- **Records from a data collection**
-*-

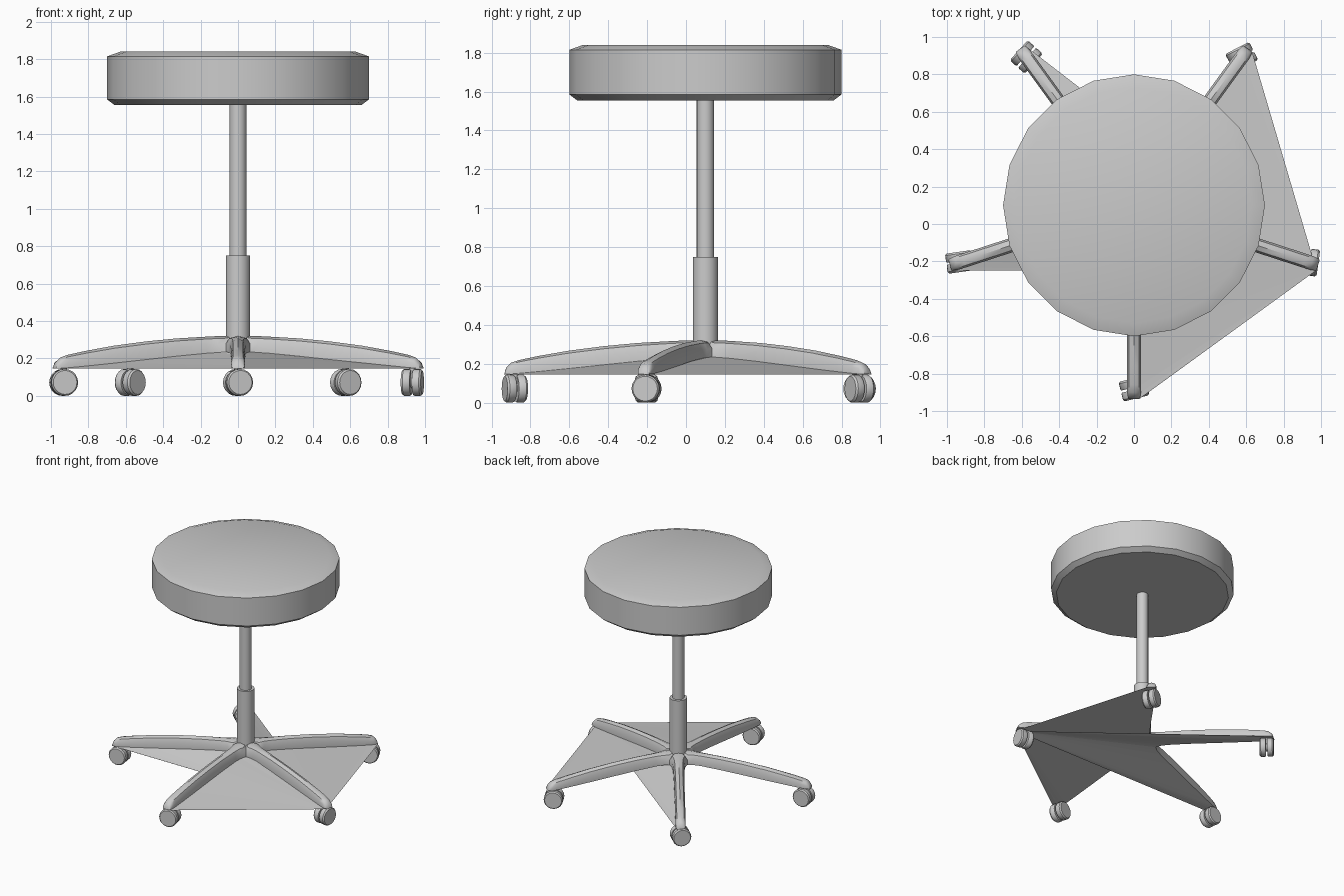
import bpy, bmesh
from math import sin, cos, pi, radians
from mathutils import Matrix, Vector

if "Cube" in bpy.data.objects:
    bpy.data.objects.remove(bpy.data.objects["Cube"])

CY = 0.1                                   # y of the stool's main axis
ARM_ANGLES = [radians(-90 + 72 * k) for k in range(5)]


def make_object(name, bm, smooth=35, recalc=True):
    if recalc:
        bmesh.ops.recalc_face_normals(bm, faces=bm.faces[:])
    me = bpy.data.meshes.new(name)
    bm.to_mesh(me)
    bm.free()
    ob = bpy.data.objects.new(name, me)
    bpy.context.collection.objects.link(ob)
    if smooth:
        bpy.ops.object.select_all(action='DESELECT')
        ob.select_set(True)
        bpy.context.view_layer.objects.active = ob
        bpy.ops.object.shade_smooth_by_angle(angle=radians(smooth))
    return ob


def lathe(bm, profile, matrix, sides=20):
    """Revolve (radius, height) points about local z and cap both ends."""
    rings = [[bm.verts.new(matrix @ Vector((r * cos(2 * pi * i / sides),
                                            r * sin(2 * pi * i / sides), z)))
              for i in range(sides)] for r, z in profile]
    for a, b in zip(rings, rings[1:]):
        for i in range(sides):
            j = (i + 1) % sides
            bm.faces.new((a[i], a[j], b[j], b[i]))
    bm.faces.new(rings[0][::-1])
    bm.faces.new(rings[-1])


def turned(name, profile):
    bm = bmesh.new()
    lathe(bm, profile, Matrix.Translation((0, CY, 0)))
    return make_object(name, bm)


# Seat cushion and gas-lift column
turned("seat", [(0.66, 1.555), (0.70, 1.585), (0.70, 1.815), (0.63, 1.84)])
turned("column_upper", [(0.045, 0.70), (0.045, 1.57)])
turned("column_lower", [(0.065, 0.25), (0.065, 0.75)])

# Five-arm base: stations are (distance, top, bottom, half width)
STATIONS = [(0.09, 0.320, 0.235, 0.0654), (0.13, 0.319, 0.232, 0.049),
            (0.19, 0.316, 0.228, 0.042), (0.35, 0.307, 0.213, 0.039),
            (0.52, 0.291, 0.195, 0.038), (0.70, 0.268, 0.176, 0.038),
            (0.86, 0.240, 0.160, 0.038), (0.96, 0.219, 0.151, 0.038),
            (1.00, 0.205, 0.148, 0.037), (1.025, 0.180, 0.147, 0.033),
            (1.035, 0.147, 0.146, 0.029)]
SECTION = [(-1, 0), (-1, 0.5), (-0.72, 0.86), (0, 1), (0.72, 0.86), (1, 0.5), (1, 0)]


def arm_point(angle, dist, side, z):
    return Vector((dist * cos(angle) - side * sin(angle),
                   CY + dist * sin(angle) + side * cos(angle), z))


bm = bmesh.new()
for a in ARM_ANGLES:
    rows = [[bm.verts.new(arm_point(a, d, w * s, bot + (top - bot) * h))
             for s, h in SECTION] for d, top, bot, w in STATIONS]
    for r0, r1 in zip(rows, rows[1:]):
        for i in range(6):
            bm.faces.new((r0[i], r1[i], r1[i + 1], r0[i + 1]))
    bm.faces.new(rows[-1])
    hub = bm.verts.new((0, CY, 0.32))
    for i in range(1, 5):
        bm.faces.new((hub, rows[0][i], rows[0][i + 1]))
bmesh.ops.remove_doubles(bm, verts=bm.verts[:], dist=0.002)
make_object("base_arms", bm, smooth=45)

# Underside sheet: fans out from the right arm's tip around the star outline
outline = []
for a in ARM_ANGLES:
    outline += [arm_point(a, d, -w, bot) for d, _, bot, w in STATIONS]
    outline += [arm_point(a, d, w, bot) for d, _, bot, w in STATIONS[::-1]]
start = len(STATIONS) * 3 - 1              # right arm, clockwise tip corner
outline = outline[start:] + outline[:start]
bm = bmesh.new()
vs = [bm.verts.new(p) for p in outline]
for p, q in zip(vs[1:], vs[2:]):
    if (p.co - q.co).length > 0.002:
        bm.faces.new((vs[0], q, p))
make_object("base_underside", bm, smooth=0, recalc=False)

# Twin-wheel castors, each swivelled to its own heading
HEADINGS = [104, -8, 117, 138, 98]
R = 0.072
for k, (a, heading) in enumerate(zip(ARM_ANGLES, HEADINGS)):
    pos = arm_point(a, 0.98, 0, R)
    spin = (Matrix.Translation(pos) @ Matrix.Rotation(radians(heading), 4, 'Z')
            @ Matrix.Rotation(pi / 2, 4, 'Y'))
    bm = bmesh.new()
    for s in (-1, 1):
        lathe(bm, [(R - 0.004, s * 0.006), (R, s * 0.014), (R, s * 0.044),
                   (R - 0.008, s * 0.054)], spin)
    lathe(bm, [(0.03, -0.01), (0.03, 0.01)], spin, 12)
    make_object(f"castor_wheels_{k + 1}", bm)
    bm = bmesh.new()
    lathe(bm, [(0.018, 0.07), (0.018, 0.19)],
          Matrix.Translation((pos.x, pos.y, 0)), 12)
    make_object(f"castor_stem_{k + 1}", bm)
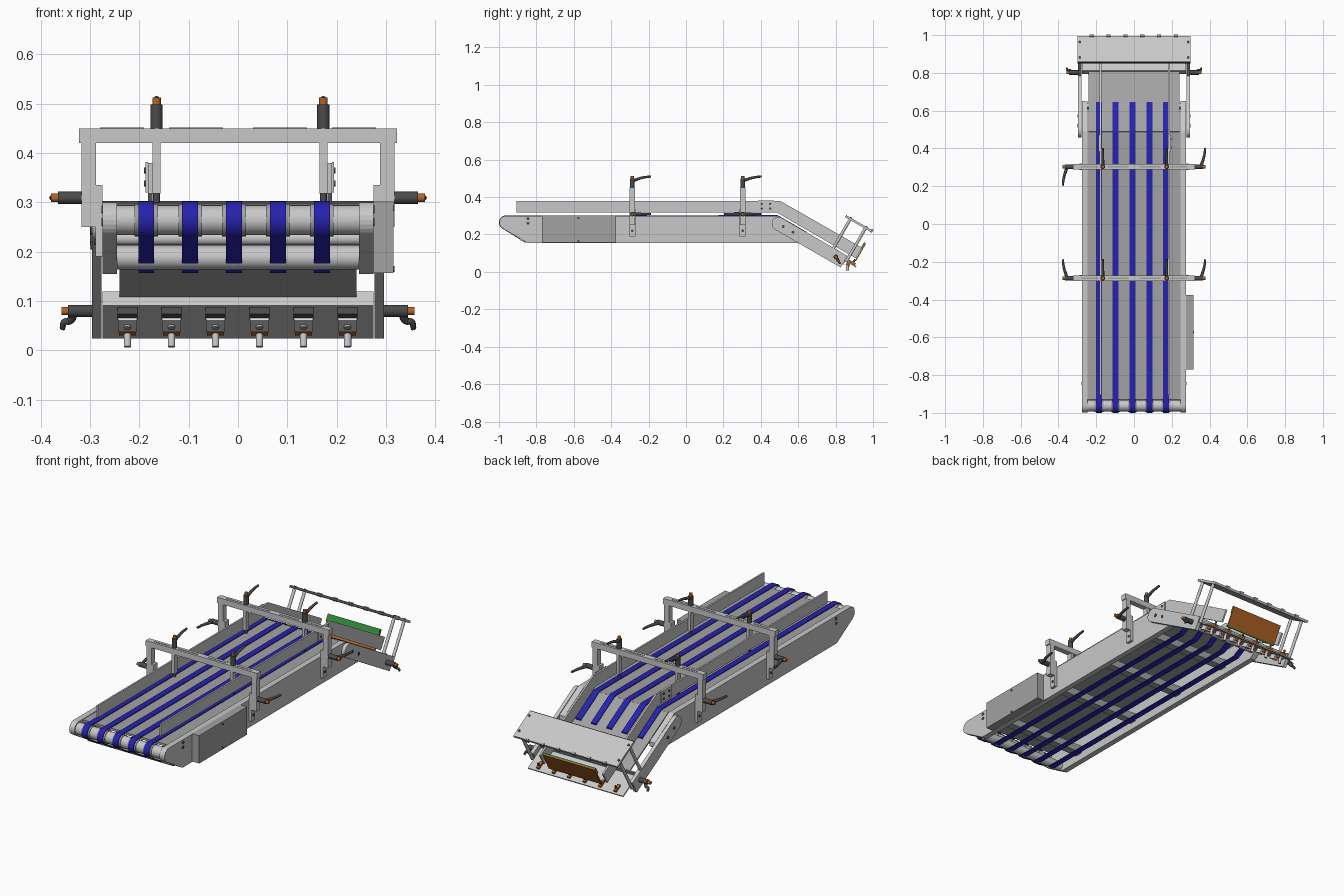
import bpy, bmesh, math
from mathutils import Vector

cube = bpy.data.objects.get("Cube")
if cube:
    bpy.data.objects.remove(cube, do_unlink=True)


def material(name, r, g, b):
    m = bpy.data.materials.new(name)
    m.use_nodes = True
    m.diffuse_color = (r, g, b, 1)
    m.node_tree.nodes["Principled BSDF"].inputs["Base Color"].default_value = (r, g, b, 1)
    return m


LIGHT = material("light_aluminium", .58, .58, .58)
GREY = material("mid_grey_sheet", .36, .36, .36)
DARK = material("dark_handle", .07, .07, .07)
BLUE = material("blue_belt", .02, .016, .42)
ORANGE = material("orange", .45, .13, .02)
GREEN = material("green", .03, .25, .04)
WHITE = material("pale_block", .72, .72, .72)

C, S = math.cos(math.radians(30)), math.sin(math.radians(30))
SIDES = (-1, 1)


def slope(s, n, x=0):
    """Point on the descending section: s along it, n above its bed."""
    return Vector((x, .49 + s * C + n * S, .30 - s * S + n * C))


def finish(name, bm, mat):
    bmesh.ops.recalc_face_normals(bm, faces=bm.faces)
    me = bpy.data.meshes.new(name)
    bm.to_mesh(me)
    bm.free()
    me.materials.append(mat)
    ob = bpy.data.objects.new(name, me)
    bpy.context.collection.objects.link(ob)
    return ob


def prism(name, pts, x0, x1, mat):
    """Side profile of (y, z) points extruded from x0 to x1."""
    bm = bmesh.new()
    f = bm.faces.new([bm.verts.new((x0, y, z)) for y, z in pts])
    r = bmesh.ops.extrude_face_region(bm, geom=[f])
    bmesh.ops.translate(bm, vec=(x1 - x0, 0, 0),
                        verts=[v for v in r["geom"] if isinstance(v, bmesh.types.BMVert)])
    return finish(name, bm, mat)


def box(name, x0, x1, y0, y1, z0, z1, mat):
    return prism(name, [(y0, z0), (y1, z0), (y1, z1), (y0, z1)], x0, x1, mat)


def slope_box(name, x0, x1, s0, s1, n0, n1, mat):
    pts = [slope(s, n) for s, n in ((s0, n0), (s1, n0), (s1, n1), (s0, n1))]
    return prism(name, [(p.y, p.z) for p in pts], x0, x1, mat)


def rod(name, a, b, r, mat, sides=20):
    a, b = Vector(a), Vector(b)
    bm = bmesh.new()
    bmesh.ops.create_cone(bm, cap_ends=True, segments=sides, radius1=r, radius2=r, depth=(b - a).length)
    bm.transform((b - a).to_track_quat('Z', 'Y').to_matrix().to_4x4())
    bmesh.ops.translate(bm, vec=(a + b) / 2, verts=bm.verts)
    ob = finish(name, bm, mat)
    for p in ob.data.polygons:
        p.use_smooth = len(p.vertices) == 4
    return ob


def lever(name, pts):
    cu = bpy.data.curves.new(name, 'CURVE')
    cu.dimensions = '3D'
    cu.bevel_depth, cu.bevel_resolution, cu.resolution_u, cu.use_fill_caps = .0075, 2, 6, True
    sp = cu.splines.new('BEZIER')
    sp.bezier_points.add(len(pts) - 1)
    for i, (bp, p) in enumerate(zip(sp.bezier_points, pts)):
        bp.co = p
        bp.handle_left_type = bp.handle_right_type = 'AUTO'
        bp.radius = 1.2 - .15 * i
    cu.materials.append(DARK)
    bpy.context.collection.objects.link(bpy.data.objects.new(name, cu))


def clamp(name, base, axis, swing, reach=.1):
    """Clamping handle: hub, orange button and curved lever."""
    base, axis, swing = Vector(base), Vector(axis), Vector(swing)
    rod(name + "_hub", base, base + axis * .048, .0125, DARK)
    rod(name + "_button", base + axis * .048, base + axis * .062, .0085, ORANGE)
    lever(name + "_lever", [base + axis * .036, base + axis * .045 + swing * .025,
                            base + axis * .055 + swing * reach * .6, base + axis * .06 + swing * reach])


# Frame side plates with rounded nose
nose_y, nose_z, nose_r = -.962, .264, .036
arc = [(nose_y + nose_r * math.cos(math.radians(a)), nose_z + nose_r * math.sin(math.radians(a)))
       for a in range(90, 241, 15)]
frame = arc + [(-.85, .155), (.61, .155), (.65, .185), (.65, .207), (.49, .30)]
for k in SIDES:
    prism("frame_side", frame, k * .245, k * .275, LIGHT)
    for z in (.26, .285):
        rod("frame_screw", (k * .27, -.845, z), (k * .277, -.845, z), .008, DARK, 12)

# Beds, cross beams and rollers
box("main_bed", -.245, .245, -.93, .49, .285, .297, GREY)
slope_box("slope_bed", -.24, .24, 0, .37, -.01, -.003, GREY)
for y in (-.72, -.3, .05, .4):
    box("cross_beam", -.245, .245, y - .02, y + .02, .19, .23, GREY)
for y, z, r in ((nose_y, nose_z, .03), (-.93, .227, .014), (-.87, .188, .024)):
    rod("roller", (-.245, y, z), (.245, y, z), r, LIGHT, 32)
rod("end_roller", slope(.165, -.021, -.245), slope(.165, -.021, .245), .016, LIGHT, 32)

# Five belts running around the rollers
e1, e2, e3 = slope(.178, .003), slope(.186, -.015), slope(.172, -.034)
loop = [(nose_y + .038 * math.cos(math.radians(a)), nose_z + .038 * math.sin(math.radians(a)))
        for a in range(90, 241, 10)]
loop += [(-.86, .157), (.57, .157), (e3.y, e3.z), (e2.y, e2.z), (e1.y, e1.z), (.49, .303)]
for i in range(5):
    x = -.186 + .089 * i
    bm = bmesh.new()
    rows = [(bm.verts.new((x - .016, y, z)), bm.verts.new((x + .016, y, z))) for y, z in loop]
    for a, b in zip(rows, rows[1:] + rows[:1]):
        bm.faces.new((a[0], a[1], b[1], b[0]))
    belt = finish("belt", bm, BLUE)
    mod = belt.modifiers.new("thickness", 'SOLIDIFY')
    mod.thickness = .004
    # Collars on the nose roller next to each belt
    for k in SIDES:
        rod("roller_collar", (x + k * .016, nose_y, nose_z), (x + k * .024, nose_y, nose_z), .033, GREY, 32)

# Drive box
box("drive_box", .275, .315, -.77, -.375, .157, .302, GREY)
for z in (.165, .288):
    rod("drive_box_screw", (.312, -.575, z), (.317, -.575, z), .006, DARK, 12)

# Guide rails, bending down with the slope
g0, g1 = slope(.475, .012), slope(.475, .078)
guide = [(-.905, .318), (.485, .318), (g0.y, g0.z), (g1.y, g1.z), (.503, .38), (-.905, .38)]
for k, cx in ((-1, -.165), (1, .173)):
    prism("guide_rail", guide, cx + k * .008, cx + k * .017, LIGHT)
    box("guide_joint", cx + k * .017, cx + k * .022, .385, .47, .32, .382, LIGHT)
    for y in (.405, .45):
        for z in (.338, .364):
            rod("joint_screw", (cx + k * .02, y, z), (cx + k * .025, y, z), .006, DARK, 12)

# Two gantries with hangers and clamping handles
for y, swings in ((-.287, (1, 1)), (.303, (-1, 1))):
    box("gantry_beam", -.322, .322, y - .015, y + .015, .42, .45, LIGHT)
    for k, swing in zip(SIDES, swings):
        box("gantry_leg", k * .288, k * .317, y - .015, y + .015, .25, .42, LIGHT)
        box("gantry_mount", k * .275, k * .289, y - .016, y + .016, .19, .335, LIGHT)
        rod("mount_screw", (k * .287, y, .22), (k * .292, y, .22), .007, DARK, 12)
        clamp("side_clamp", (k * .317, y, .309), (k, 0, 0), (0, swing, 0))
        box("gantry_slot", k * .03, k * .14, y - .004, y + .004, .448, .4515, GREY)
        box("gantry_slot", k * .19, k * .28, y - .004, y + .004, .448, .4515, GREY)
    for cx in (-.165, .173):
        box("guide_hanger", cx - .008, cx + .008, y - .013, y + .013, .318, .42, LIGHT)
        rod("hanger_bolt", (cx, y, .299), (cx, y, .32), .007, DARK, 12)
        clamp("top_clamp", (cx, y, .45), (0, 0, 1), (0, 1, 0))

# Slope arms with rounded upper ends
arm = [slope(.025 + .036 * math.cos(math.radians(a)), -.035 + .036 * math.sin(math.radians(a)))
       for a in range(90, 271, 15)] + [slope(.43, -.071), slope(.43, .001)]
for k in SIDES:
    prism("slope_arm", [(p.y, p.z) for p in arm], k * .277, k * .296, LIGHT)
    for s in (.055, .115):
        rod("arm_screw", slope(s, -.035, k * .29), slope(s, -.035, k * .299), .008, DARK, 12)
    for s in (.345, .44):
        rod("cover_post", slope(s, -.03, k * .287), slope(s, .174, k * .287), .008, LIGHT)
        rod("post_screw", slope(s, .184, k * .287), slope(s, .189, k * .287), .007, DARK, 12)
    p = slope(.38, -.035, k * .296)
    clamp("lower_clamp", p, (k, 0, 0), (0, .5, -.8), .045)

# Cover plate over the end, with small tabs on its edge
slope_box("cover_plate", -.3, .3, .32, .476, .174, .186, LIGHT)
slope_box("cover_edge", -.3, .3, .316, .32, .174, .186, DARK)

# Stop panel at the end of the guides
slope_box("stop_panel", -.148, .155, .478, .484, .006, .108, ORANGE)
slope_box("stop_panel_top", -.148, .155, .471, .478, .072, .108, GREEN)
slope_box("stop_panel_foot", -.148, .155, .471, .484, 0, .006, GREEN)

# End tray with a row of clips
slope_box("end_tray", -.275, .275, .37, .5, -.03, -.023, LIGHT)
slope_box("end_tray_flange", -.275, .275, .367, .373, -.03, .003, LIGHT)
for i in range(6):
    x = -.224 + .0892 * i
    slope_box("cover_tab", x - .011, x + .011, .47, .481, .172, .191, GREY)
    slope_box("clip_base", x - .02, x + .02, .374, .40, -.045, -.03, DARK)
    slope_box("clip_block", x - .019, x + .019, .39, .435, -.052, -.03, WHITE)
    rod("clip_bolt", slope(.412, -.052, x), slope(.412, -.057, x), .007, GREY, 12)
    slope_box("clip_button", x - .017, x + .017, .445, .462, -.045, -.03, ORANGE)
    rod("clip_plunger", slope(.455, -.03, x), slope(.468, -.068, x), .0075, LIGHT, 16)
    slope_box("clip_spring_mount", x - .008, x + .008, .45, .49, -.023, -.012, ORANGE)
    rod("clip_pin", slope(.475, -.023, x), slope(.475, .005, x), .005, DARK, 12)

-*-

- **Required work**
Could you write out, exactly as they stand, only the lines above that begin at the line with "# Guide rails, bending down with the slope" and stop after the line with "y + .016, .19, .335, LIGHT)"?

- **Solution**
# Guide rails, bending down with the slope
g0, g1 = slope(.475, .012), slope(.475, .078)
guide = [(-.905, .318), (.485, .318), (g0.y, g0.z), (g1.y, g1.z), (.503, .38), (-.905, .38)]
for k, cx in ((-1, -.165), (1, .173)):
    prism("guide_rail", guide, cx + k * .008, cx + k * .017, LIGHT)
    box("guide_joint", cx + k * .017, cx + k * .022, .385, .47, .32, .382, LIGHT)
    for y in (.405, .45):
        for z in (.338, .364):
            rod("joint_screw", (cx + k * .02, y, z), (cx + k * .025, y, z), .006, DARK, 12)

# Two gantries with hangers and clamping handles
for y, swings in ((-.287, (1, 1)), (.303, (-1, 1))):
    box("gantry_beam", -.322, .322, y - .015, y + .015, .42, .45, LIGHT)
    for k, swing in zip(SIDES, swings):
        box("gantry_leg", k * .288, k * .317, y - .015, y + .015, .25, .42, LIGHT)
        box("gantry_mount", k * .275, k * .289, y - .016, y + .016, .19, .335, LIGHT)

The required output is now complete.